**DATA TO EXAMINE:**
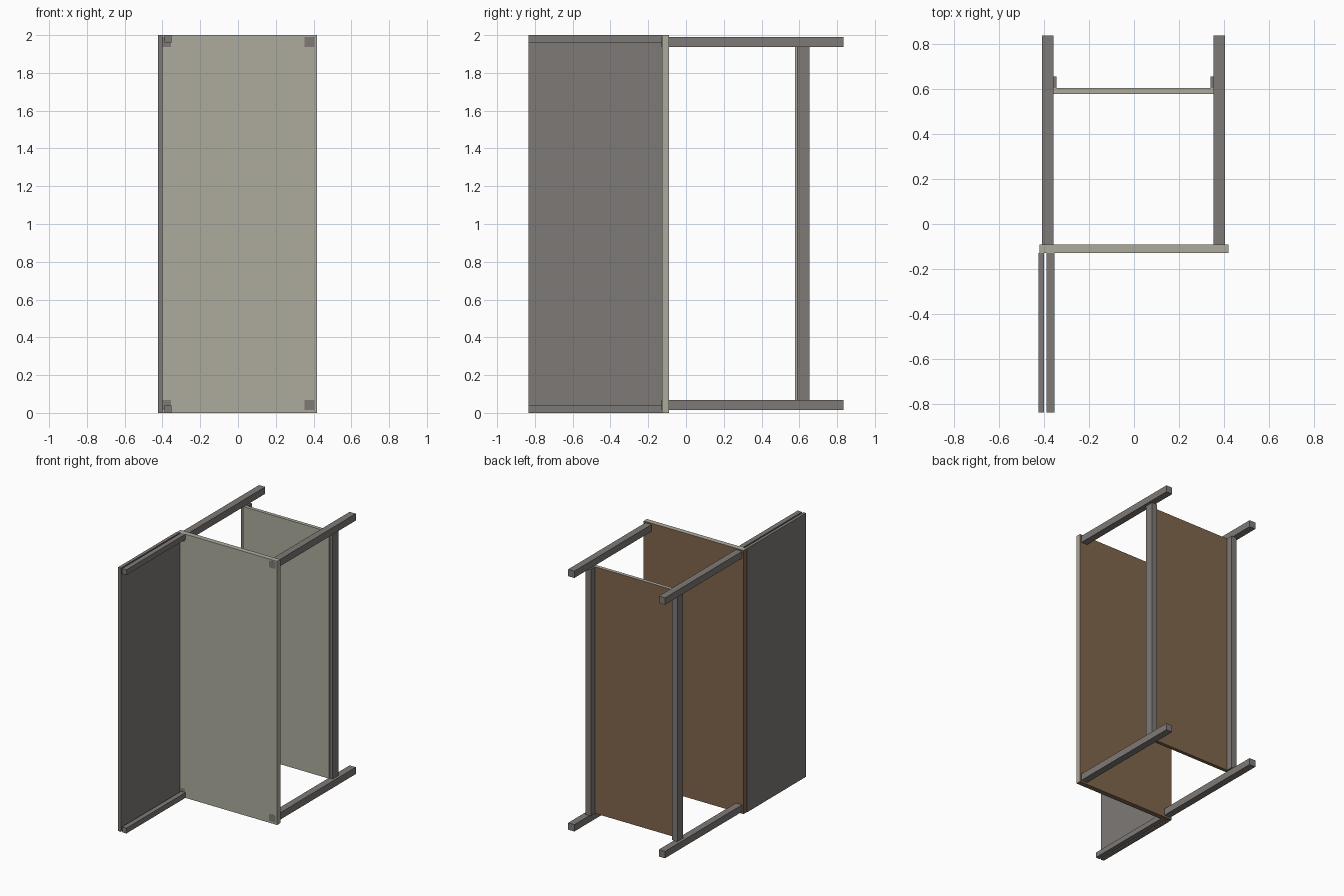
import bpy, bmesh
from mathutils import Vector

if "Cube" in bpy.data.objects:
    bpy.data.objects.remove(bpy.data.objects["Cube"])


def material(name, rgb):
    m = bpy.data.materials.new(name)
    m.diffuse_color = (*rgb, 1)
    m.use_nodes = True
    m.node_tree.nodes["Principled BSDF"].inputs["Base Color"].default_value = m.diffuse_color
    return m


GREY = material("warm grey metal", (0.21, 0.193, 0.183))
BEIGE = material("grey beige laminate", (0.42, 0.41, 0.34))
BROWN = material("brown underside", (0.22, 0.135, 0.075))


def box(name, xr, yr, zr, two_tone=False):
    """Axis-aligned box from ranges; two-tone boards are brown on -x, +y, -z."""
    bm = bmesh.new()
    bmesh.ops.create_cube(bm, size=1)
    for v in bm.verts:
        v.co = Vector([r[0] if c < 0 else r[1] for c, r in zip(v.co, (xr, yr, zr))])
    bm.normal_update()
    if two_tone:
        for f in bm.faces:
            n = f.normal
            f.material_index = 1 if (-n.x + n.y - n.z) > 0 else 0
    me = bpy.data.meshes.new(name)
    bm.to_mesh(me)
    bm.free()
    for m in ([BEIGE, BROWN] if two_tone else [GREY]):
        me.materials.append(m)
    ob = bpy.data.objects.new(name, me)
    bpy.context.collection.objects.link(ob)
    return ob


# Boards
box("main_board", (-0.42, 0.418), (-0.128, -0.09), (0, 2), True)
box("shelf_board", (-0.36, 0.36), (0.577, 0.604), (0.067, 1.938), True)

# Side plate with its two edge rails
box("side_plate", (-0.423, -0.399), (-0.835, -0.128), (0, 2))
for label, zr in (("lower", (0, 0.04)), ("upper", (1.96, 2))):
    box(label + "_plate_rail", (-0.389, -0.352), (-0.835, -0.128), zr)

# Legs run through the main board, posts join them behind the shelf
for side, leg_x, post_x in (("left", (-0.408, -0.356), (-0.386, -0.343)),
                            ("right", (0.352, 0.404), (0.34, 0.383))):
    for label, zr in (("lower", (0.015, 0.067)), ("upper", (1.938, 1.99))):
        box(f"{side}_{label}_leg", leg_x, (-0.1285, 0.835), zr)
    box(side + "_post", post_x, (0.588, 0.655), (0.067, 1.938))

**WHAT YOU ARE ASKED TO DO:** An exact copy of every entry, without pictures, should be your output.

**EXERCISE RESPONSE:**
import bpy, bmesh
from mathutils import Vector

if "Cube" in bpy.data.objects:
    bpy.data.objects.remove(bpy.data.objects["Cube"])


def material(name, rgb):
    m = bpy.data.materials.new(name)
    m.diffuse_color = (*rgb, 1)
    m.use_nodes = True
    m.node_tree.nodes["Principled BSDF"].inputs["Base Color"].default_value = m.diffuse_color
    return m


GREY = material("warm grey metal", (0.21, 0.193, 0.183))
BEIGE = material("grey beige laminate", (0.42, 0.41, 0.34))
BROWN = material("brown underside", (0.22, 0.135, 0.075))


def box(name, xr, yr, zr, two_tone=False):
    """Axis-aligned box from ranges; two-tone boards are brown on -x, +y, -z."""
    bm = bmesh.new()
    bmesh.ops.create_cube(bm, size=1)
    for v in bm.verts:
        v.co = Vector([r[0] if c < 0 else r[1] for c, r in zip(v.co, (xr, yr, zr))])
    bm.normal_update()
    if two_tone:
        for f in bm.faces:
            n = f.normal
            f.material_index = 1 if (-n.x + n.y - n.z) > 0 else 0
    me = bpy.data.meshes.new(name)
    bm.to_mesh(me)
    bm.free()
    for m in ([BEIGE, BROWN] if two_tone else [GREY]):
        me.materials.append(m)
    ob = bpy.data.objects.new(name, me)
    bpy.context.collection.objects.link(ob)
    return ob


# Boards
box("main_board", (-0.42, 0.418), (-0.128, -0.09), (0, 2), True)
box("shelf_board", (-0.36, 0.36), (0.577, 0.604), (0.067, 1.938), True)

# Side plate with its two edge rails
box("side_plate", (-0.423, -0.399), (-0.835, -0.128), (0, 2))
for label, zr in (("lower", (0, 0.04)), ("upper", (1.96, 2))):
    box(label + "_plate_rail", (-0.389, -0.352), (-0.835, -0.128), zr)

# Legs run through the main board, posts join them behind the shelf
for side, leg_x, post_x in (("left", (-0.408, -0.356), (-0.386, -0.343)),
                            ("right", (0.352, 0.404), (0.34, 0.383))):
    for label, zr in (("lower", (0.015, 0.067)), ("upper", (1.938, 1.99))):
        box(f"{side}_{label}_leg", leg_x, (-0.1285, 0.835), zr)
    box(side + "_post", post_x, (0.588, 0.655), (0.067, 1.938))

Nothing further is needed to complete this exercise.